Lord Neuberger looked at historic decisions taken by senior UK courts relating to cross-border insolvency disputes in an address at the International Insolvency Institute’s Annual Conference in London yesterday.

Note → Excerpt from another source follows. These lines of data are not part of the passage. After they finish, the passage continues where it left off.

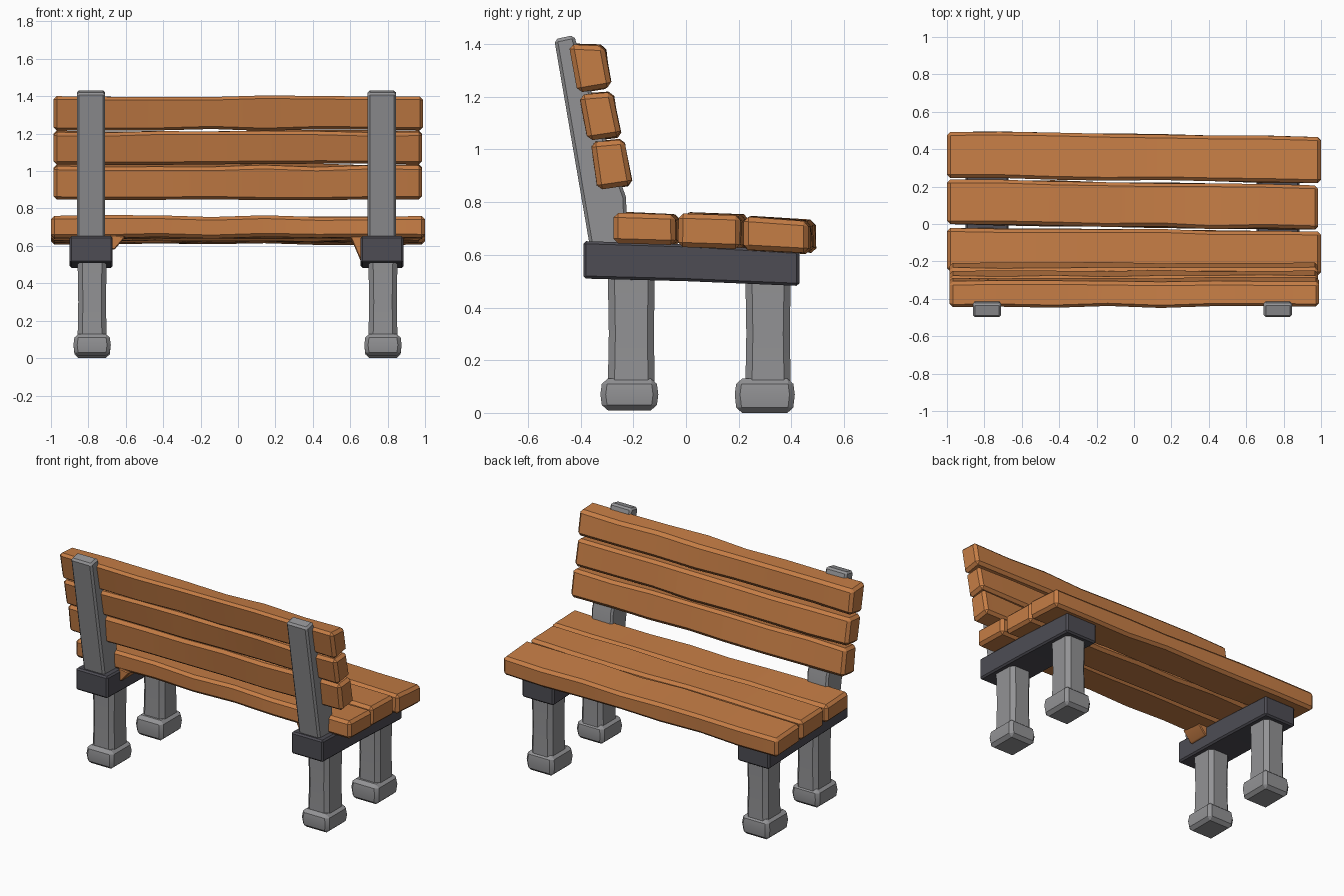
import bpy, bmesh, math, random
from mathutils import Vector

if "Cube" in bpy.data.objects:
    bpy.data.objects.remove(bpy.data.objects["Cube"])

random.seed(4)


def material(name, rgb):
    m = bpy.data.materials.new(name)
    m.diffuse_color = (*rgb, 1)
    m.use_nodes = True
    m.node_tree.nodes["Principled BSDF"].inputs["Base Color"].default_value = m.diffuse_color
    return m


WOOD = material("orange wood", (0.56, 0.205, 0.06))
STONE = material("grey stone", (0.29, 0.29, 0.30))
IRON = material("dark grey", (0.075, 0.073, 0.088))


def loft(name, rings, mat, bevel=0.015):
    """Skin a list of equal-length loops, cap both ends and chamfer hard edges."""
    bm = bmesh.new()
    loops = [[bm.verts.new(p) for p in r] for r in rings]
    n = len(loops[0])
    for a, b in zip(loops, loops[1:]):
        for i in range(n):
            j = (i + 1) % n
            bm.faces.new((a[i], a[j], b[j], b[i]))
    bm.faces.new(loops[0])
    bm.faces.new(loops[-1])
    bmesh.ops.recalc_face_normals(bm, faces=bm.faces[:])
    hard = [e for e in bm.edges if e.calc_face_angle(0) > math.radians(40)]
    bmesh.ops.bevel(bm, geom=hard, offset=bevel, segments=1, profile=0.5,
                    affect='EDGES', clamp_overlap=True)
    bmesh.ops.recalc_face_normals(bm, faces=bm.faces[:])
    me = bpy.data.meshes.new(name)
    bm.to_mesh(me)
    bm.free()
    me.materials.append(mat)
    ob = bpy.data.objects.new(name, me)
    bpy.context.collection.objects.link(ob)
    bpy.ops.object.select_all(action='DESELECT')
    ob.select_set(True)
    bpy.context.view_layer.objects.active = ob
    bpy.ops.object.shade_smooth_by_angle(angle=math.radians(30))
    return ob


def plank(name, section, x0, x1, skew=0.0, wobble=0.006, steps=7):
    """Hand-hewn board: a y-z section swept along x with small irregularities."""
    rings = []
    for k in range(steps + 1):
        t = k / steps
        amp = wobble if 0 < k < steps else 0.002
        x = x0 + (x1 - x0) * t
        rings.append([Vector((x, y + skew * (0.5 - t) + random.uniform(-amp, amp),
                              z + random.uniform(-amp, amp))) for y, z in section])
    loft(name, rings, WOOD, 0.018)


def rect(x0, x1, y0, y1, z):
    return [Vector(p) for p in ((x0, y0, z), (x1, y0, z), (x1, y1, z), (x0, y1, z))]


def block(name, x, w, y0, y1, levels, mat, bevel):
    """Upright block; levels are (z, inset) pairs."""
    loft(name, [rect(x - w + i, x + w - i, y0 + i, y1 - i, z) for z, i in levels], mat, bevel)


# seat boards, slightly skewed in plan
seat = [
    ("seat_board_back", [(-0.265, 0.645), (-0.03, 0.638), (-0.03, 0.752), (-0.265, 0.76)], 0.02),
    ("seat_board_middle", [(-0.015, 0.63), (0.222, 0.622), (0.222, 0.748), (-0.015, 0.757)], 0.03),
    ("seat_board_front", [(0.232, 0.62), (0.478, 0.608), (0.478, 0.728), (0.232, 0.744)], 0.03),
]
for name, sec, skew in seat:
    plank(name, sec, -1.0, 1.0 if "middle" not in name else 0.985, skew)

# backrest boards
back = [
    ("back_board_low", [(-0.335, 0.845), (-0.205, 0.865), (-0.235, 1.038), (-0.36, 1.025)], 0.985),
    ("back_board_middle", [(-0.372, 1.032), (-0.247, 1.05), (-0.28, 1.218), (-0.406, 1.208)], 0.985),
    ("back_board_top", [(-0.41, 1.216), (-0.283, 1.238), (-0.31, 1.392), (-0.447, 1.4)], 0.99),
]
for name, sec, x1 in back:
    plank(name, sec, -0.987, x1, 0.0)

# stone and iron supports on both sides
post = [(-0.363, 0.62), (-0.22, 0.62), (-0.228, 0.82), (-0.30, 1.02),
        (-0.425, 1.434), (-0.5, 1.418)]
for side, x in (("left", -0.785), ("right", 0.77)):
    # leaning back post
    loft(side + "_back_post",
         [[Vector((x + dx, y, z)) for y, z in post] for dx in (-0.077, 0.075)], STONE, 0.012)
    # dark cross beam under the seat, dropping toward the front
    beam = [(-0.39, 0.51), (0.0, 0.5), (0.43, 0.482), (0.43, 0.615), (0.0, 0.64), (-0.39, 0.652)]
    loft(side + "_seat_beam",
         [[Vector((x + dx, y, z)) for y, z in beam] for dx in (-0.115, 0.115)], IRON, 0.01)
    # legs and feet
    for pos, (l0, l1, f0, f1) in (("back", (-0.297, -0.118, -0.325, -0.105)),
                                  ("front", (0.225, 0.398, 0.185, 0.413))):
        base = 0.01 if pos == "back" else 0.0
        block(f"{side}_{pos}_leg", x + 0.005, 0.078, l0, l1,
              [(0.08, 0.0), (0.3, 0.004), (0.54, 0.0)], STONE, 0.025)
        block(f"{side}_{pos}_foot", x + 0.005, 0.1, f0, f1,
              [(base, 0.008), (0.07, 0.0), (0.13, 0.008)], STONE, 0.02)

# wooden gussets between seat and beam
for side, s, depth in (("left", -1, 0.06), ("right", 1, 0.13)):
    tri = [(s * 0.68, 0.66), (s * 0.60, 0.65), (s * 0.66, 0.64 - depth), (s * 0.68, 0.64 - depth)]
    loft(side + "_gusset", [[Vector((x, y, z)) for x, z in tri] for y in (-0.26, -0.12)], WOOD, 0.005)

In a comment on the common law, Lord Neuberger states: “There is a great deal to be said for letting judges develop the law on a case-by-case basis, in that it relies on experience and incrementalism and it should be flexible and responsive. But such a system has its drawbacks, particularly in an age when detailed laws and regulations are thought to be appropriate in many areas. At least as a matter of theory, this should not present problems, because detailed rules and regulations should be in legislation, and the legislature can legislate as it considers appropriate, including legislating into our law international treaties negotiated by the government. And in any area where Parliament has legislated, the law-making, as opposed to law-interpreting, function of the common law judge is displaced.”